» **PROVIDED DATA**:

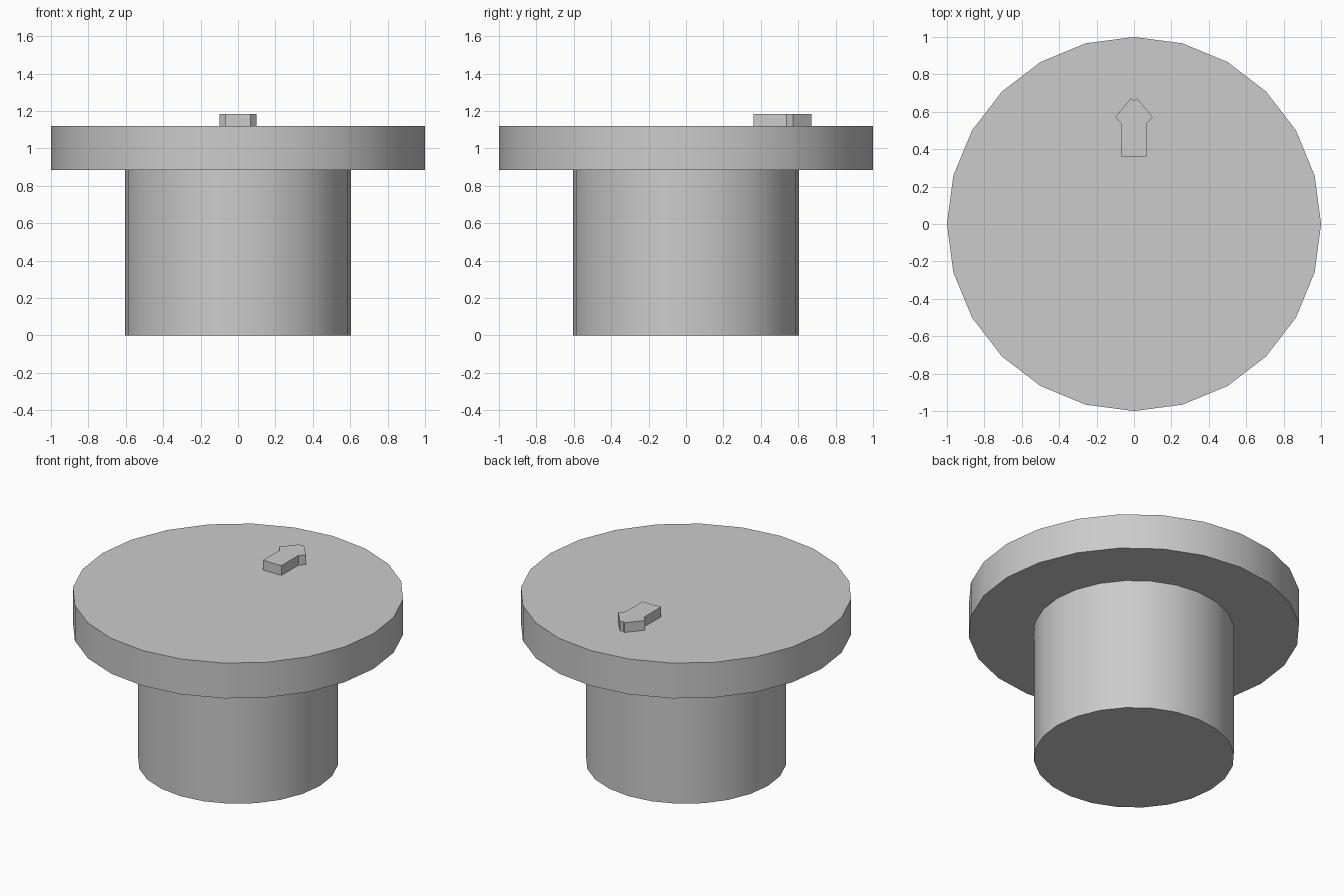
import bpy
import bmesh
from math import radians

cube = bpy.data.objects.get("Cube")
if cube:
    bpy.data.objects.remove(cube, do_unlink=True)

# One plain grey for the whole model
grey = bpy.data.materials.new("plain_grey")
grey.use_nodes = True
colour = (0.6, 0.6, 0.6, 1)
grey.diffuse_color = colour
grey.node_tree.nodes["Principled BSDF"].inputs["Base Color"].default_value = colour


def cylinder(name, radius, bottom, top):
    """24-sided cylinder with smooth walls and sharp rims."""
    bpy.ops.mesh.primitive_cylinder_add(
        vertices=24, radius=radius, depth=top - bottom,
        location=(0, 0, (top + bottom) / 2))
    obj = bpy.context.object
    obj.name = name
    obj.data.materials.append(grey)
    bpy.ops.object.shade_smooth_by_angle(angle=radians(30))
    return obj


def raised_outline(name, outline, bottom, top):
    """Closed outline extruded straight up, with flat faces."""
    bm = bmesh.new()
    face = bm.faces.new([bm.verts.new((x, y, bottom)) for x, y in outline])
    result = bmesh.ops.extrude_face_region(bm, geom=[face], use_keep_orig=True)
    raised = [v for v in result["geom"] if isinstance(v, bmesh.types.BMVert)]
    bmesh.ops.translate(bm, verts=raised, vec=(0, 0, top - bottom))
    bmesh.ops.recalc_face_normals(bm, faces=bm.faces)
    mesh = bpy.data.meshes.new(name)
    bm.to_mesh(mesh)
    bm.free()
    mesh.materials.append(grey)
    obj = bpy.data.objects.new(name, mesh)
    bpy.context.collection.objects.link(obj)
    return obj


# Stem and wide cap
cylinder("stem", 0.605, 0, 0.885)
cylinder("cap", 1.0, 0.885, 1.12)

# Direction arrow with a notched tip, mirrored from its right half
half = [(0.068, 0.36), (0.068, 0.537), (0.1, 0.572), (0.016, 0.672)]
arrow = half + [(0, 0.66)] + [(-x, y) for x, y in reversed(half)]
raised_outline("direction_arrow", arrow, 1.115, 1.185)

» **REQUIRED WORK**: Write out again only the lines from the one with "mesh.materials.append(grey)" through the last line of the records above. Keep every word as it stands.

» **RESULT**:
    mesh.materials.append(grey)
    obj = bpy.data.objects.new(name, mesh)
    bpy.context.collection.objects.link(obj)
    return obj


# Stem and wide cap
cylinder("stem", 0.605, 0, 0.885)
cylinder("cap", 1.0, 0.885, 1.12)

# Direction arrow with a notched tip, mirrored from its right half
half = [(0.068, 0.36), (0.068, 0.537), (0.1, 0.572), (0.016, 0.672)]
arrow = half + [(0, 0.66)] + [(-x, y) for x, y in reversed(half)]
raised_outline("direction_arrow", arrow, 1.115, 1.185)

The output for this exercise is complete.